(Given information Opens)
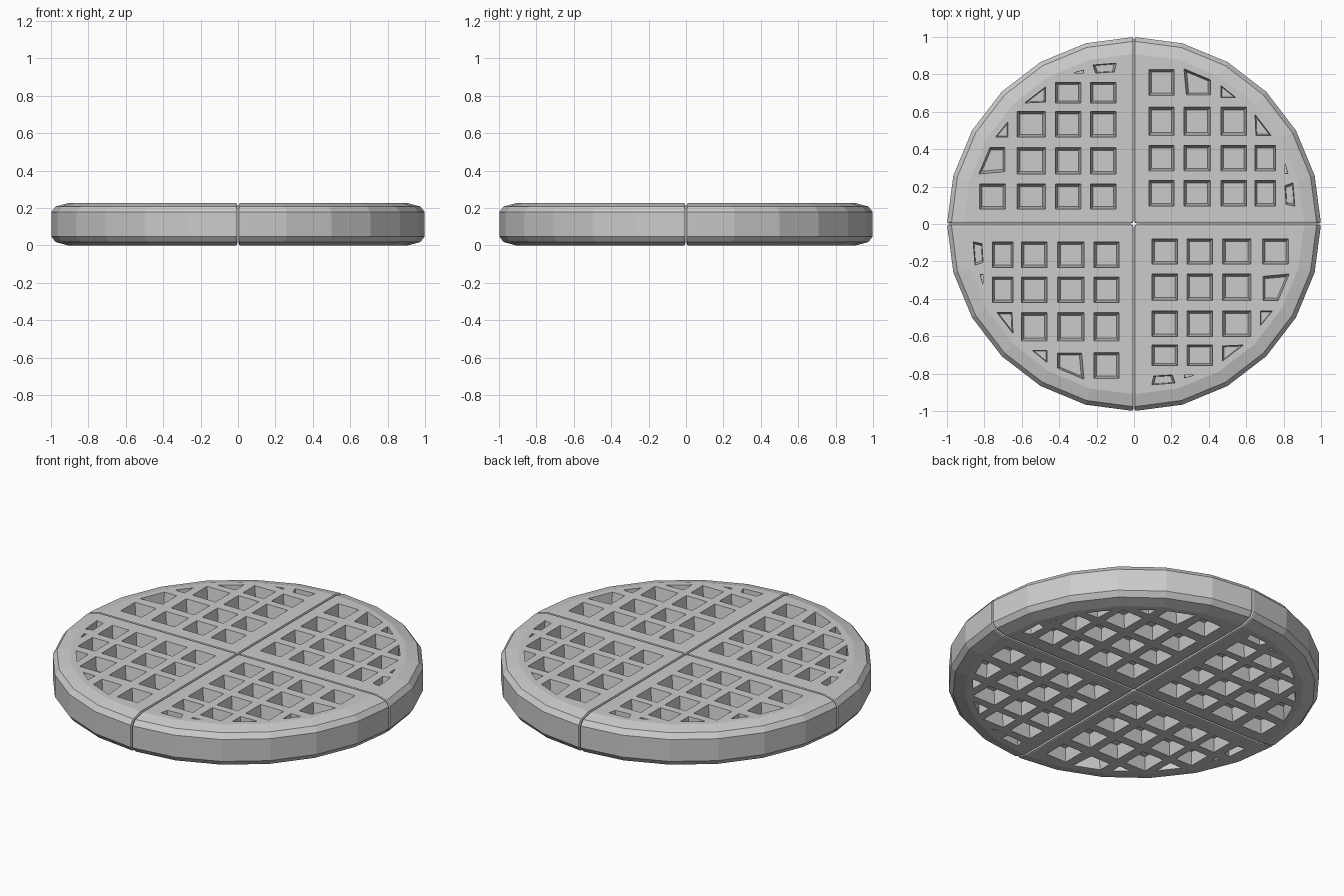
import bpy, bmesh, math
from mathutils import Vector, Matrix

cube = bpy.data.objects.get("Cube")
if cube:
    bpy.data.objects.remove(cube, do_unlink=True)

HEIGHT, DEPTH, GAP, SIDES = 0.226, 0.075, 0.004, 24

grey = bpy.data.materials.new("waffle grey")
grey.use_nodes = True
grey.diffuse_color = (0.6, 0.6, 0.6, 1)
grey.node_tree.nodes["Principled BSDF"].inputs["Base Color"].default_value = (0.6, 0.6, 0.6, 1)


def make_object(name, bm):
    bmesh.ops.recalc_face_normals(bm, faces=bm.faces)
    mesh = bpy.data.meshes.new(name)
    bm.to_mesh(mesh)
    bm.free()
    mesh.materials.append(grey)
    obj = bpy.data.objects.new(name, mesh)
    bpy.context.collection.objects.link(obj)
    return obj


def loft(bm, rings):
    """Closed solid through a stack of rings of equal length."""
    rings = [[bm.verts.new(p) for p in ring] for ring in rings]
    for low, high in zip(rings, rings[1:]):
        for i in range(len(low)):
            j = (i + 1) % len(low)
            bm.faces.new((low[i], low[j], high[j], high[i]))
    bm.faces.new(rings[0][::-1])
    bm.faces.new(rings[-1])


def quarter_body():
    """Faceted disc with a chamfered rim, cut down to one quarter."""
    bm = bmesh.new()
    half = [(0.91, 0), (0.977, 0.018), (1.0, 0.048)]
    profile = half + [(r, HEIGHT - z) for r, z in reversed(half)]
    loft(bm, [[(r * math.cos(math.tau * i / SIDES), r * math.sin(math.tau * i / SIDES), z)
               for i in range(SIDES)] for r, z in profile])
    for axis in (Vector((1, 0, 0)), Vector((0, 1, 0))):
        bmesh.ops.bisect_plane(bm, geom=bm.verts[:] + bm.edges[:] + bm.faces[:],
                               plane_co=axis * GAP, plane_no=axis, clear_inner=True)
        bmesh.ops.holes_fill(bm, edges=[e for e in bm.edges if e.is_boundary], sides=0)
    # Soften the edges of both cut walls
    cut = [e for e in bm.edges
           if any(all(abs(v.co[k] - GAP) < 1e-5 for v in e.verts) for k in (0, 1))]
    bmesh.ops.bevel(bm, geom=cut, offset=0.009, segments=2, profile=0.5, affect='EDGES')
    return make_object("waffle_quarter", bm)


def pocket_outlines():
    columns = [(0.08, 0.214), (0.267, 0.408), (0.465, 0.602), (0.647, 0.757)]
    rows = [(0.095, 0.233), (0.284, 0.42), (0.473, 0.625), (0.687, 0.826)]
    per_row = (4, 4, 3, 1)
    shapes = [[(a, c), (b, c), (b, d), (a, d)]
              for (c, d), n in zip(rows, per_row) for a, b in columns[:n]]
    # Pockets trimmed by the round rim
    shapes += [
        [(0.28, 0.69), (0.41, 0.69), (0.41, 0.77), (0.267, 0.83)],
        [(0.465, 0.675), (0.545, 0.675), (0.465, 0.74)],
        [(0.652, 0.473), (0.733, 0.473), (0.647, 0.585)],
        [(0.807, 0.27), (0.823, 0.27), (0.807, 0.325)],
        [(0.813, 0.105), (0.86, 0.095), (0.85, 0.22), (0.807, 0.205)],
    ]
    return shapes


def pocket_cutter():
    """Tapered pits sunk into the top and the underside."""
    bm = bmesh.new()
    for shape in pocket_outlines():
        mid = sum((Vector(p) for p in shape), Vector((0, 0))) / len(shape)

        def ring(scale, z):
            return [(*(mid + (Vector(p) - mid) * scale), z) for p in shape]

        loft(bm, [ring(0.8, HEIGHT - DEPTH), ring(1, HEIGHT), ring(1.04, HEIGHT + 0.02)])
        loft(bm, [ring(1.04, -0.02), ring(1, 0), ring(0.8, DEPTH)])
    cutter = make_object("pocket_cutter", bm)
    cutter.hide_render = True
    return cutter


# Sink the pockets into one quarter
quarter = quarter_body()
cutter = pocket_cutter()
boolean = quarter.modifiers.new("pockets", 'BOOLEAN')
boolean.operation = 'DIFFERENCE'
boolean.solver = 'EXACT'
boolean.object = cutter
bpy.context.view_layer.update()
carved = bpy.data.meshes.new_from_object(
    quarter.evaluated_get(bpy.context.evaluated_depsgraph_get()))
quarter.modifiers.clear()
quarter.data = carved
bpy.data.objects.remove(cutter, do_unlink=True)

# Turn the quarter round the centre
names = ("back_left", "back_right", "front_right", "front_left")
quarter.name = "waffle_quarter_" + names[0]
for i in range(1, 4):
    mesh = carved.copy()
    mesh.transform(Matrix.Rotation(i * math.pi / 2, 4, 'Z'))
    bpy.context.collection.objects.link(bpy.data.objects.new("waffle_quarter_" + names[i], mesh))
(Given information Closes)
(Given information Opens)
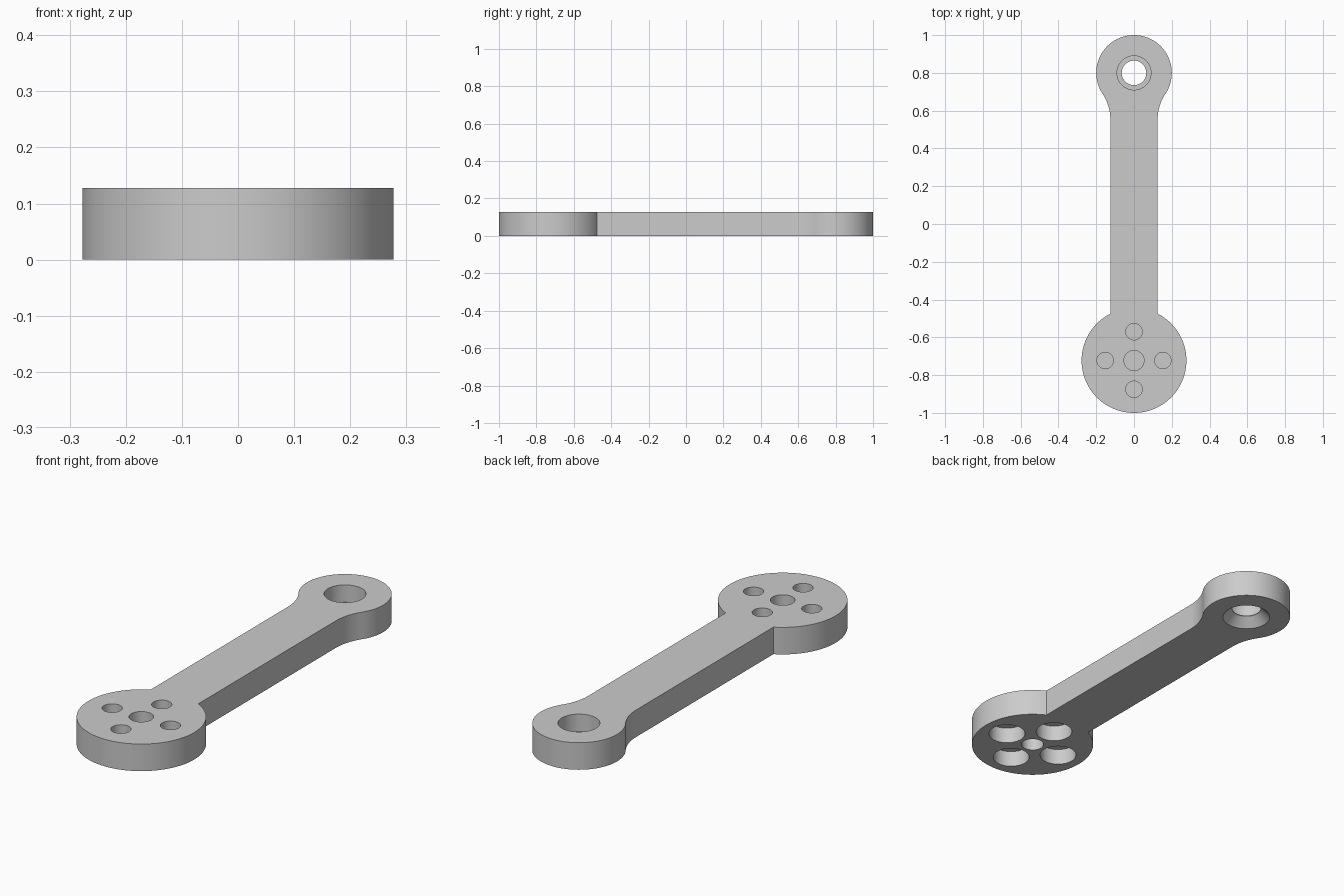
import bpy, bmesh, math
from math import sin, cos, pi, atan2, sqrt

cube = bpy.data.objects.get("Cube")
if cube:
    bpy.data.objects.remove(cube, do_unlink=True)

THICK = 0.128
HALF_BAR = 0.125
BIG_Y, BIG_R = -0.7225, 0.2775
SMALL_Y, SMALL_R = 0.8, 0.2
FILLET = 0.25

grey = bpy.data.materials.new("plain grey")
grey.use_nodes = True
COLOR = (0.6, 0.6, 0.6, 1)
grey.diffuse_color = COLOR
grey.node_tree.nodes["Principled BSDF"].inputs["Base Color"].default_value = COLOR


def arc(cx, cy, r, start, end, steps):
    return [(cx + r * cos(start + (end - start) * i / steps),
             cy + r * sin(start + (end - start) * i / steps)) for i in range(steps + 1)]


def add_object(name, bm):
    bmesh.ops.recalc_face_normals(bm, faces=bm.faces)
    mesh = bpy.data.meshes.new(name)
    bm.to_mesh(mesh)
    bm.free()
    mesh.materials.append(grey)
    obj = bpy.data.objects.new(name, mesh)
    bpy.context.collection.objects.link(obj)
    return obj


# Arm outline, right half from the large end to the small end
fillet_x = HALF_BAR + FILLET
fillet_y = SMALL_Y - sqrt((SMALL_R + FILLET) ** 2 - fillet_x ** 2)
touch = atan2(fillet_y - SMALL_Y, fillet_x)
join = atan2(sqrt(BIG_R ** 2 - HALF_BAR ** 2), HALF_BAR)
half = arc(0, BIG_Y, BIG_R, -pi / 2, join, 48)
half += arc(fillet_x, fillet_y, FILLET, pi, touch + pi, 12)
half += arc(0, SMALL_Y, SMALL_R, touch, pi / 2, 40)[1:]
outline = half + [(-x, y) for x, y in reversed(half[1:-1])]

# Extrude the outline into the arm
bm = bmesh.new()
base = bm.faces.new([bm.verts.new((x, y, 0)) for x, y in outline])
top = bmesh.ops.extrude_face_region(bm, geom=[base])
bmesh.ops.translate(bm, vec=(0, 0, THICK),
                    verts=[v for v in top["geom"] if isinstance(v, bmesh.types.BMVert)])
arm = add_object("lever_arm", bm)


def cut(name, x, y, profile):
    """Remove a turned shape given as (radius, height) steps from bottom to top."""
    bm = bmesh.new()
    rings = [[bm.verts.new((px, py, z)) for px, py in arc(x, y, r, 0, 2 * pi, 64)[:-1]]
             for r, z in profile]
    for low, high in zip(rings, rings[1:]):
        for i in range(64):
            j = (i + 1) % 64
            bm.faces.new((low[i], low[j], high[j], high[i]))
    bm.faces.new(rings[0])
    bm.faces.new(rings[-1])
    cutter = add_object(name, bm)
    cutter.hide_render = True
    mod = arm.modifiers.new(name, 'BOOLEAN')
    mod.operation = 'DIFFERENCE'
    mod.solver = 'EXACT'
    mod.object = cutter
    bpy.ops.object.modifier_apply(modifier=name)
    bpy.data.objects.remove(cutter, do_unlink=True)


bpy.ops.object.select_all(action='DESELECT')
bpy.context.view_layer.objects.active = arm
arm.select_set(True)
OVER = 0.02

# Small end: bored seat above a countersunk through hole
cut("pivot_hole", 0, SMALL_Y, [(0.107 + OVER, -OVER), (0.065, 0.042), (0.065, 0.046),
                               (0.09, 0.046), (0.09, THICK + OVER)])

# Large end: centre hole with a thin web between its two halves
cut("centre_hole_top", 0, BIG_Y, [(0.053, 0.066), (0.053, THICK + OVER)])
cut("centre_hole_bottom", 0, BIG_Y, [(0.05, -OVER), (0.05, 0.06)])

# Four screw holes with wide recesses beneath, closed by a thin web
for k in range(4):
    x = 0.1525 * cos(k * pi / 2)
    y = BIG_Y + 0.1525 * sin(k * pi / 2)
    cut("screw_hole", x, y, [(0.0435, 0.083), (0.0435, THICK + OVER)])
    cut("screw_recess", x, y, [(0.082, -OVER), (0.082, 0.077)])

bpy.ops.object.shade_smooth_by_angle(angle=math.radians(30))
(Given information Closes)
(Given information Opens)
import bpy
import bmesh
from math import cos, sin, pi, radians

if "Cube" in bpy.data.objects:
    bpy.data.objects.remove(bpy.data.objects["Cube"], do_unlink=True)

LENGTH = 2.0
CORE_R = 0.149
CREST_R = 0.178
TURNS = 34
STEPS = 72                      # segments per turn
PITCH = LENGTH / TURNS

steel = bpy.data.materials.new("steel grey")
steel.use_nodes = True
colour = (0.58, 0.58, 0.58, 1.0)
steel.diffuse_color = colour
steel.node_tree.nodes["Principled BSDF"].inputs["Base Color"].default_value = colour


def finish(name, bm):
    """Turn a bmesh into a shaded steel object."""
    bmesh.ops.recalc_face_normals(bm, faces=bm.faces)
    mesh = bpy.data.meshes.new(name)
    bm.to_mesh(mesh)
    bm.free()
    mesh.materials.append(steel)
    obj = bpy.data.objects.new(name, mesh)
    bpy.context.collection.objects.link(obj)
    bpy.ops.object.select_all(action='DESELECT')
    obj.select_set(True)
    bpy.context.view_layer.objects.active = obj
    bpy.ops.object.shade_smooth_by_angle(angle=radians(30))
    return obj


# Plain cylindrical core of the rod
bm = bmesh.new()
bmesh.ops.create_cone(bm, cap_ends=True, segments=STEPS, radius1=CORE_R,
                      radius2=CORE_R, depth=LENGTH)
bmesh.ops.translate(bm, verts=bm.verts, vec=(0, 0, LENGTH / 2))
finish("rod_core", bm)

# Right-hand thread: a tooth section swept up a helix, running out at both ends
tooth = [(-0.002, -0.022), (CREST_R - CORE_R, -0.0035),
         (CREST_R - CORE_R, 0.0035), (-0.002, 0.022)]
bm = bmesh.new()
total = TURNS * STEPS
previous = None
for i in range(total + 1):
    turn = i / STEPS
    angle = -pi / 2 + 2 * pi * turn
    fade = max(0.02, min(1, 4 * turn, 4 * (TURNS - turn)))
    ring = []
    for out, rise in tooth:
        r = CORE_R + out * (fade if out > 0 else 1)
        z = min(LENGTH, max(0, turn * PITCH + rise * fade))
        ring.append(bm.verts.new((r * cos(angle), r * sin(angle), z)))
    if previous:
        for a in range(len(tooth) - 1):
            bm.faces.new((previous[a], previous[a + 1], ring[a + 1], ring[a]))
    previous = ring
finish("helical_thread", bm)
(Given information Closes)
> _Exercise goal_: From the records above, copy only the lines starting with the line that holds "for (c, d), n" and going on through the line that holds "boolean.operation = 'DIFFERENCE'", exactly as written.

> _Answer to the problem_:
              for (c, d), n in zip(rows, per_row) for a, b in columns[:n]]
    # Pockets trimmed by the round rim
    shapes += [
        [(0.28, 0.69), (0.41, 0.69), (0.41, 0.77), (0.267, 0.83)],
        [(0.465, 0.675), (0.545, 0.675), (0.465, 0.74)],
        [(0.652, 0.473), (0.733, 0.473), (0.647, 0.585)],
        [(0.807, 0.27), (0.823, 0.27), (0.807, 0.325)],
        [(0.813, 0.105), (0.86, 0.095), (0.85, 0.22), (0.807, 0.205)],
    ]
    return shapes


def pocket_cutter():
    """Tapered pits sunk into the top and the underside."""
    bm = bmesh.new()
    for shape in pocket_outlines():
        mid = sum((Vector(p) for p in shape), Vector((0, 0))) / len(shape)

        def ring(scale, z):
            return [(*(mid + (Vector(p) - mid) * scale), z) for p in shape]

        loft(bm, [ring(0.8, HEIGHT - DEPTH), ring(1, HEIGHT), ring(1.04, HEIGHT + 0.02)])
        loft(bm, [ring(1.04, -0.02), ring(1, 0), ring(0.8, DEPTH)])
    cutter = make_object("pocket_cutter", bm)
    cutter.hide_render = True
    return cutter


# Sink the pockets into one quarter
quarter = quarter_body()
cutter = pocket_cutter()
boolean = quarter.modifiers.new("pockets", 'BOOLEAN')
boolean.operation = 'DIFFERENCE'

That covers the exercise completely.